Michael Vaillancourt Aris
27 March 1946
|Died||27 March 1999 (aged 53)|
|Resting place||St. Mary and St. Peter Churchyard |
Weedon Lois, South Northamptonshire, England
|Alma mater||Worth School|
St Cuthbert's Society, Durham University
School of Oriental and African Studies
Aung San Suu Kyi
(m. 1972; his death 1999)
Michael Vaillancourt Aris (27 March 1946 - 27 March 1999) was an English historian who wrote and lectured on Bhutanese, Tibetan and Himalayan culture and history. He was the husband of Aung San Suu Kyi, the current State Counsellor of Myanmar.
After being educated at Worth School in Sussex and upon completing his degree in modern history at St Cuthbert's Society, Durham University in 1967, Aris spent six years as the private tutor of the children of the royal family of the Himalayan Kingdom of Bhutan.
Aris was an academic and lecturer in Asian history at St John's College and later at St Antony's College, Oxford. In the last years before his death, he helped to establish a specialist Tibetan and Himalayan Studies centre at Oxford.
Michael Aris's identical twin brother, Anthony Aris, similarly became a scholar of Tibetan studies, and founded Serindia Publications to focus on bringing Tibetan history and culture to modern audiences.
In 1972, Aris married Aung San Suu Kyi, whom he had met while at the university. They married in a Buddhist ceremony. After spending a year in Bhutan, they settled in North Oxford, where they raised their two sons, Alexander Aris and Kim Aris. During this time, he did postgraduate studies at the School of Oriental and African Studies, University of London and obtained a PhD in Tibetan literature in 1978. In 1988, Aung San Suu Kyi returned to Burma at first to care for her mother but later to lead the country's pro-democracy movement. St John's College provided Aris with an extended leave of absence as a fellow on full stipend so that he could lobby for his wife's cause.
In 1997, Aris was diagnosed with prostate cancer which was later found to be terminal. Several countries, prominent individuals and organisations, including the United States government, United Nations Secretary-General Kofi Annan and Pope John Paul II, made appeals to the Burmese authorities to allow Dr Aris a visa. The Burmese government would not grant him a visa to visit Burma, saying that they did not have the facilities to care for him, and instead urged Aung San Suu Kyi to leave the country to visit him. She was at that time temporarily free from house arrest but was unwilling to depart, fearing that she would be refused re-entry if she left, as she did not trust the junta's assurance that she could return.
Aris died of prostate cancer on his 53rd birthday in 1999, in Oxford.

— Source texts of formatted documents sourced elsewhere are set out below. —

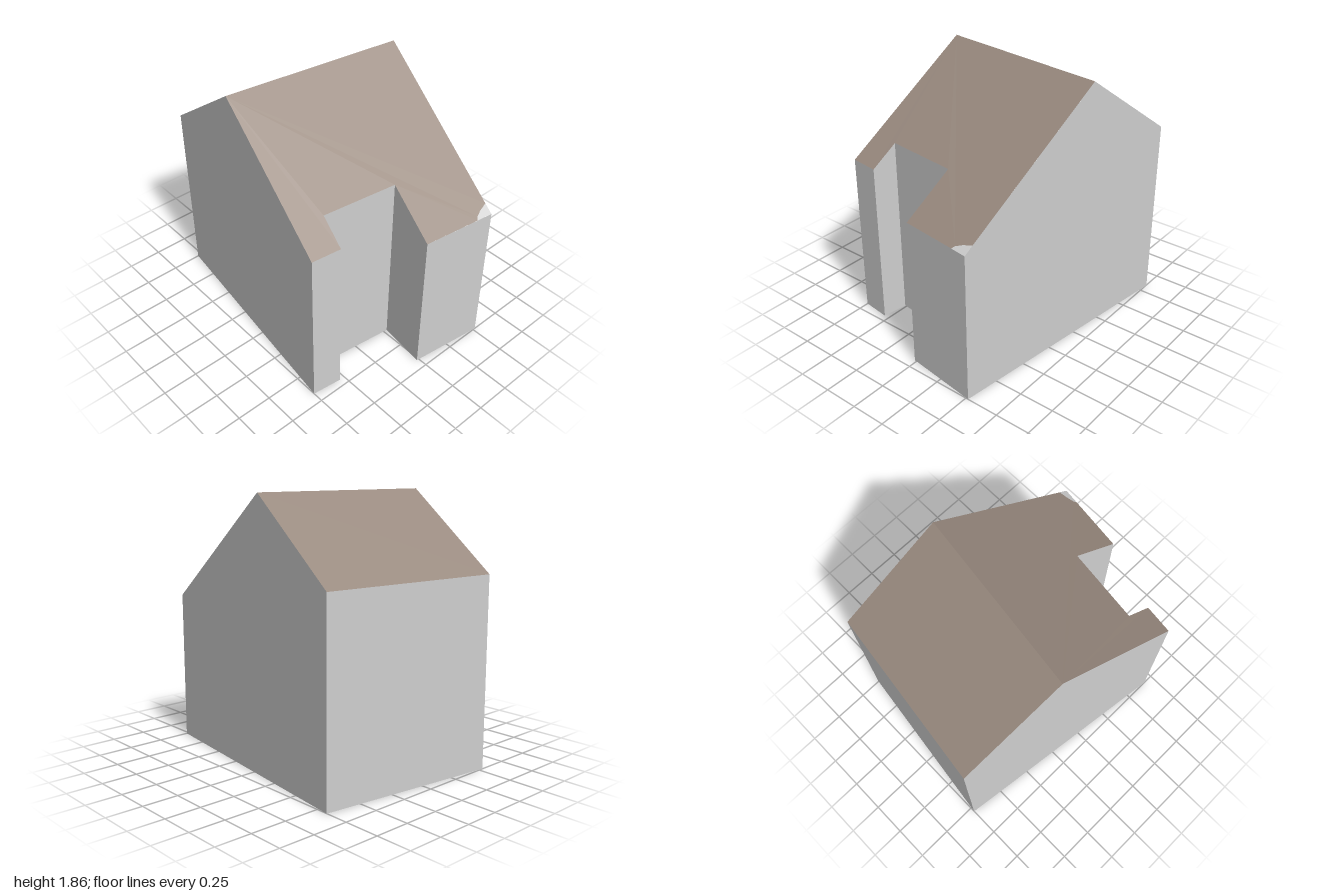
import * as THREE from 'three';

// Plan corners as [x, z], clockwise seen from above
const backLeft = [-0.835, -0.752], ridgeBack = [-0.092, -0.657], backRight = [1, -0.518];
const ridgeFront = [-0.265, 0.63], frontLeft = [-1, 0.535];
const rightSide = [[0.93, 0.017], [0.583, -0.027], [0.514, 0.515], [0.70, 0.54], [0.674, 0.75]];
const footprint = [backLeft, ridgeBack, backRight, ...rightSide, ridgeFront, frontLeft];

// Pale patch at the back right eave corner
const patchEdge = [[0.984, -0.4], [0.967, -0.415], [0.95, -0.46], [0.935, -0.526]];

// Gable roof height: falls evenly away from the slightly turned ridge
const roofHeight = (x, z) => 1.866 - 0.716 * Math.abs(0.992 * x + 0.127 * z + 0.178);

// Flat upward-facing polygon lifted onto the roof
function roofSurface(points) {
  const shape = new THREE.Shape(points.map(([x, z]) => new THREE.Vector2(x, -z)));
  const geo = new THREE.ShapeGeometry(shape).rotateX(-Math.PI / 2).toNonIndexed();
  const p = geo.attributes.position;
  for (let i = 0; i < p.count; i++) p.setY(i, roofHeight(p.getX(i), p.getZ(i)));
  geo.computeVertexNormals();
  return geo;
}

// One upright quad per plan edge, reaching up to the roof
function wallSurface() {
  const pos = [];
  footprint.forEach(([ax, az], i) => {
    const [bx, bz] = footprint[(i + 1) % footprint.length];
    const a0 = [ax, 0, az], b0 = [bx, 0, bz];
    const a1 = [ax, roofHeight(ax, az), az], b1 = [bx, roofHeight(bx, bz), bz];
    pos.push(...b0, ...a0, ...a1, ...b0, ...a1, ...b1);
  });
  const geo = new THREE.BufferGeometry();
  geo.setAttribute('position', new THREE.Float32BufferAttribute(pos, 3));
  geo.computeVertexNormals();
  return geo;
}

export function createModel() {
  const wall = new THREE.MeshStandardMaterial({ color: 0xcfcfcf });
  wall.name = 'paleGreyWall';
  const roof = new THREE.MeshStandardMaterial({ color: 0x998a7f });
  roof.name = 'brownRoof';

  const house = new THREE.Group();
  house.name = 'house';
  const add = (name, geo, mat) => {
    const mesh = new THREE.Mesh(geo, mat);
    mesh.name = name;
    house.add(mesh);
  };

  add('walls', wallSurface(), wall);

  // Floor faces down
  const floor = new THREE.Shape(footprint.map(([x, z]) => new THREE.Vector2(x, z)));
  add('floor', new THREE.ShapeGeometry(floor).rotateX(Math.PI / 2), wall);

  // Two roof slopes, the right one cut around the corner patch
  add('leftRoofSlope', roofSurface([backLeft, ridgeBack, ridgeFront, frontLeft]), roof);
  add('rightRoofSlope', roofSurface([ridgeBack, ...[...patchEdge].reverse(), ...rightSide, ridgeFront]), roof);
  add('roofCornerPatch', roofSurface([backRight, ...patchEdge]), wall);

  return house;
}
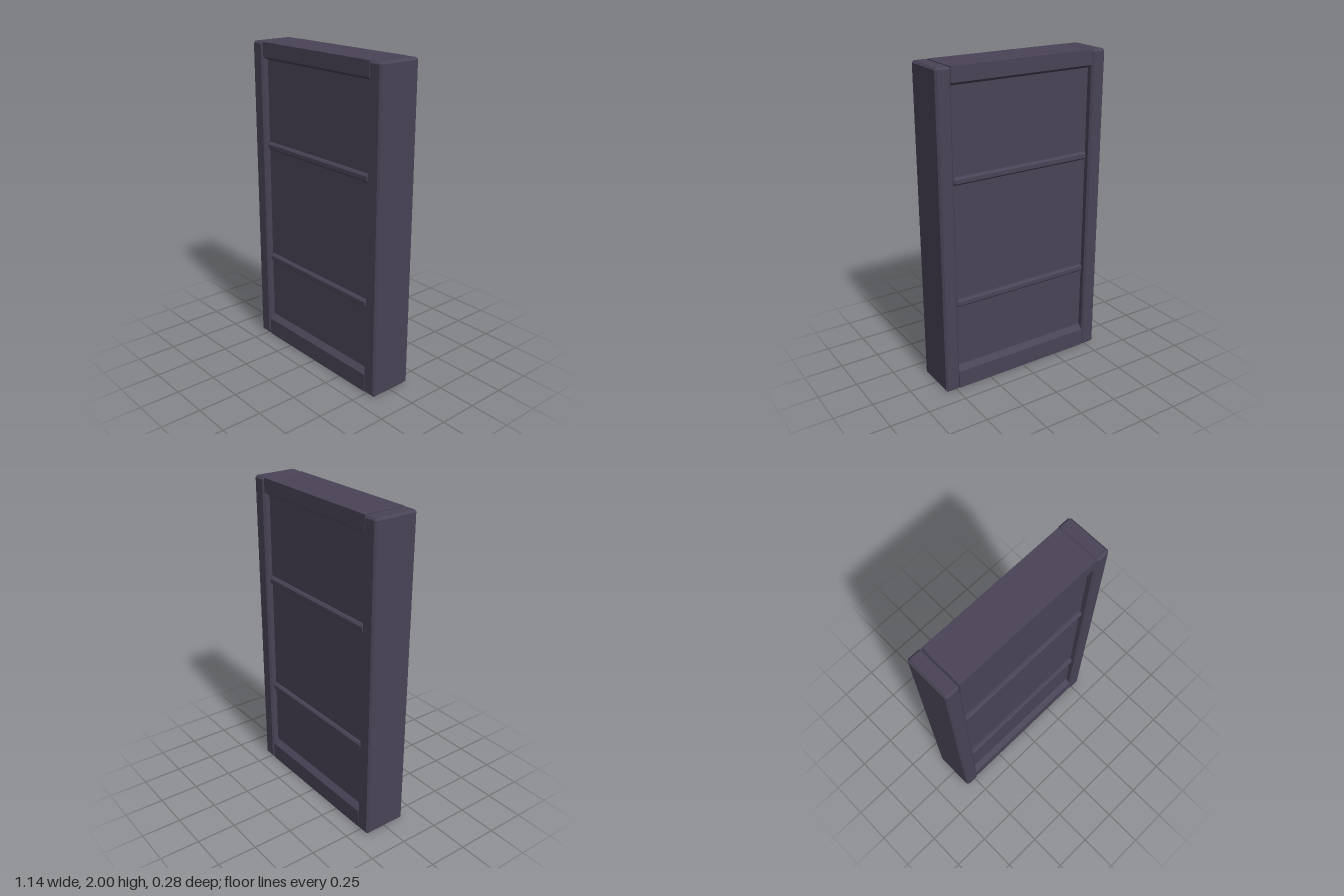
import * as THREE from 'three';
import { ConvexGeometry } from 'three/addons/geometries/ConvexGeometry.js';

const material = new THREE.MeshStandardMaterial({ color: 0x494356, flatShading: true });

// Box with every edge chamfered by b
function chamferBox(w, h, d, b) {
  const half = [w / 2, h / 2, d / 2];
  const points = [];
  for (const sx of [-1, 1]) for (const sy of [-1, 1]) for (const sz of [-1, 1]) {
    for (let axis = 0; axis < 3; axis++) {
      const p = half.map((v, i) => (i === axis ? v : v - b));
      points.push(new THREE.Vector3(sx * p[0], sy * p[1], sz * p[2]));
    }
  }
  return new ConvexGeometry(points);
}

export function createModel() {
  const group = new THREE.Group();
  const add = (name, geometry, x, y, z) => {
    const mesh = new THREE.Mesh(geometry, material);
    mesh.name = name;
    mesh.position.set(x, y, z);
    group.add(mesh);
  };

  // Recessed panel with thick top and bottom beams, one profile swept across x
  const beamZ = 0.135, panelZ = 0.1, width = 0.95;
  const side = [[beamZ, 0], [beamZ, 0.115], [panelZ, 0.145], [panelZ, 1.89], [beamZ, 1.91], [beamZ, 2]];
  const outline = [...side, ...side.map(([z, y]) => [-z, y]).reverse()];
  const profile = new THREE.Shape(outline.map(([z, y]) => new THREE.Vector2(z, y)));
  const body = new THREE.ExtrudeGeometry(profile, { depth: width, bevelEnabled: false });
  body.translate(0, 0, -width / 2).rotateY(Math.PI / 2);
  add('panelWithBeams', body, 0, 0, 0);

  // Side posts
  const post = chamferBox(0.095, 2, 0.284, 0.012);
  add('leftPost', post, 0.5225, 1, 0);
  add('rightPost', post, -0.5225, 1, 0);

  // Cross slats, standing out on both faces
  const slat = chamferBox(0.94, 0.047, 0.25, 0.011);
  add('lowerSlat', slat, 0, 0.577, 0);
  add('upperSlat', slat, 0, 1.347, 0);

  return group;
}
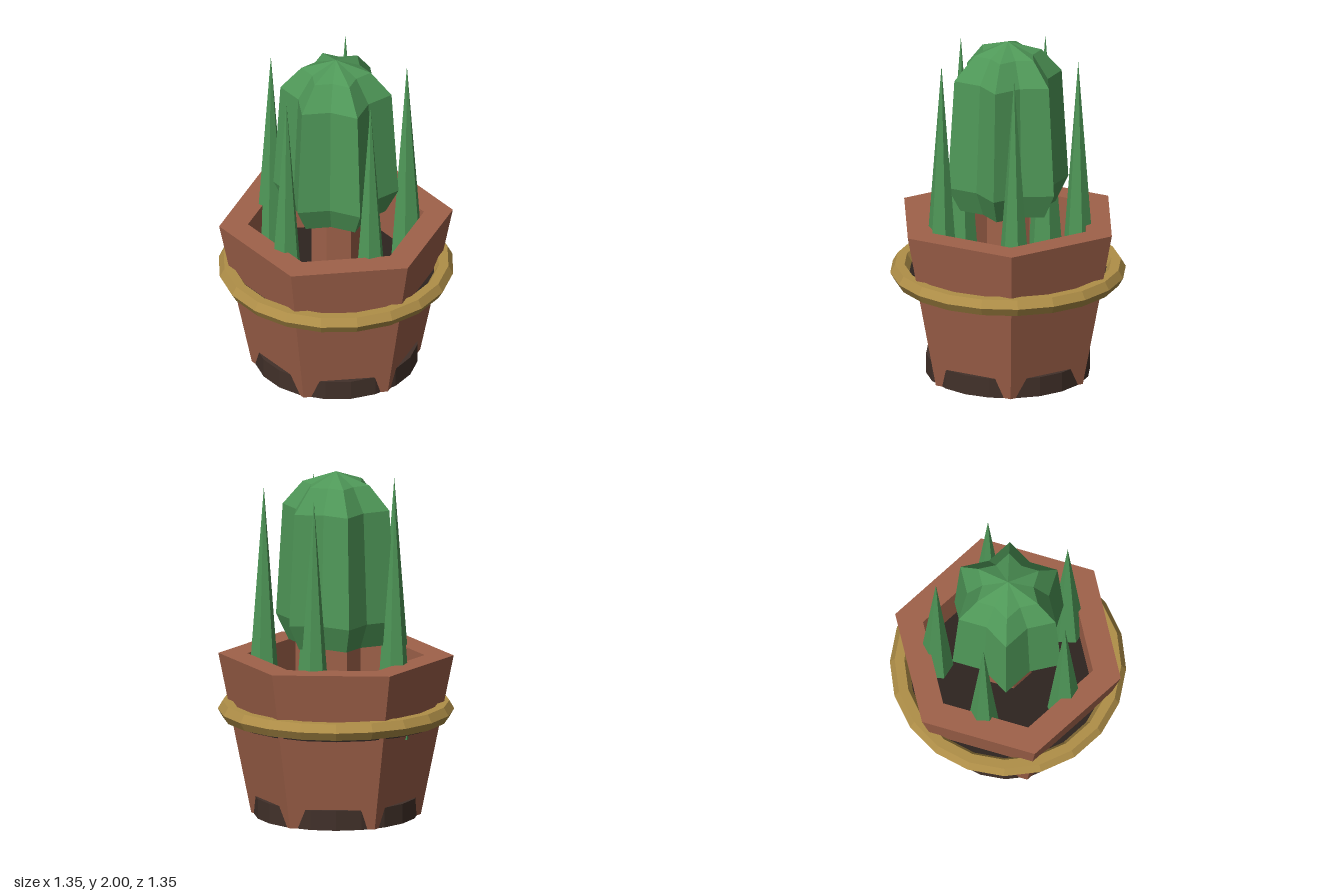
import * as THREE from 'three';

const material = (color, side = THREE.FrontSide) =>
  new THREE.MeshStandardMaterial({ color, side, flatShading: true });

const TURN = -Math.PI / 12; // the pot's hexagon is turned 15 degrees

function add(group, name, geometry, mat, x = 0, y = 0, z = 0) {
  const mesh = new THREE.Mesh(geometry, mat);
  mesh.name = name;
  mesh.position.set(x, y, z);
  group.add(mesh);
  return mesh;
}

// Revolved profile of [radius, height] pairs
function lathe(profile, sides, start = 0) {
  const points = profile.map(([r, y]) => new THREE.Vector2(r, y));
  return new THREE.LatheGeometry(points, sides, start);
}

// Twelve-sided lathe with every other rib pulled inwards to a six-pointed star
function ribbedBody(profile, valley) {
  const geometry = lathe(profile, 12);
  const pos = geometry.attributes.position;
  for (let i = 0; i < pos.count; i++) {
    const rib = Math.floor(i / profile.length);
    if (rib % 2 === 0) {
      pos.setX(i, pos.getX(i) * valley);
      pos.setZ(i, pos.getZ(i) * valley);
    }
  }
  geometry.computeVertexNormals();
  return geometry;
}

export function createModel() {
  const model = new THREE.Group();
  model.name = 'pottedCactus';

  const clay = material(0xa0624a);
  const soilMat = material(0x2e2420);
  const baseMat = material(0x42312a);
  const gold = material(0xb08f48);
  const green = material(0x4f9858);

  // Hexagonal pot with a thick rim and hollow inside
  add(model, 'pot', lathe([
    [0, 0], [0.485, 0], [0.673, 0.93], [0.507, 0.93], [0.507, 0.56],
  ], 6, TURN), clay);

  // Round foot and soil disc, both showing a little through the flat pot sides
  add(model, 'foot', new THREE.CylinderGeometry(0.47, 0.47, 0.115, 20), baseMat, 0, 0.0575, 0);
  add(model, 'soil', new THREE.CylinderGeometry(0.59, 0.59, 0.055, 20), soilMat, 0, 0.5725, 0);

  // Band around the pot
  const band = add(model, 'band', new THREE.TorusGeometry(0.62, 0.055, 6, 20), gold, 0, 0.613, 0);
  band.rotation.x = Math.PI / 2;

  // Stem holding the cactus above the soil
  add(model, 'stem', new THREE.CylinderGeometry(0.14, 0.14, 0.44, 6, 1, false, TURN), clay, 0, 0.8, 0);

  // Star-shaped cactus body
  add(model, 'cactusBody', ribbedBody([
    [0, 1.0], [0.285, 1.0], [0.36, 1.145], [0.32, 1.79], [0.2, 1.93], [0, 2.0],
  ], 0.73), green);

  // Five tall spikes in a ring
  for (let i = 0; i < 5; i++) {
    const a = (i / 5) * Math.PI * 2;
    add(model, 'spike', new THREE.ConeGeometry(0.108, 1.41, 6), green,
      Math.sin(a) * 0.412, 1.205, -Math.cos(a) * 0.412);
  }

  return model;
}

After 1989, when his wife was first placed under house arrest, he had seen her only five times, the last of which was for Christmas in 1995, after Suu Kyi had been released for the first time.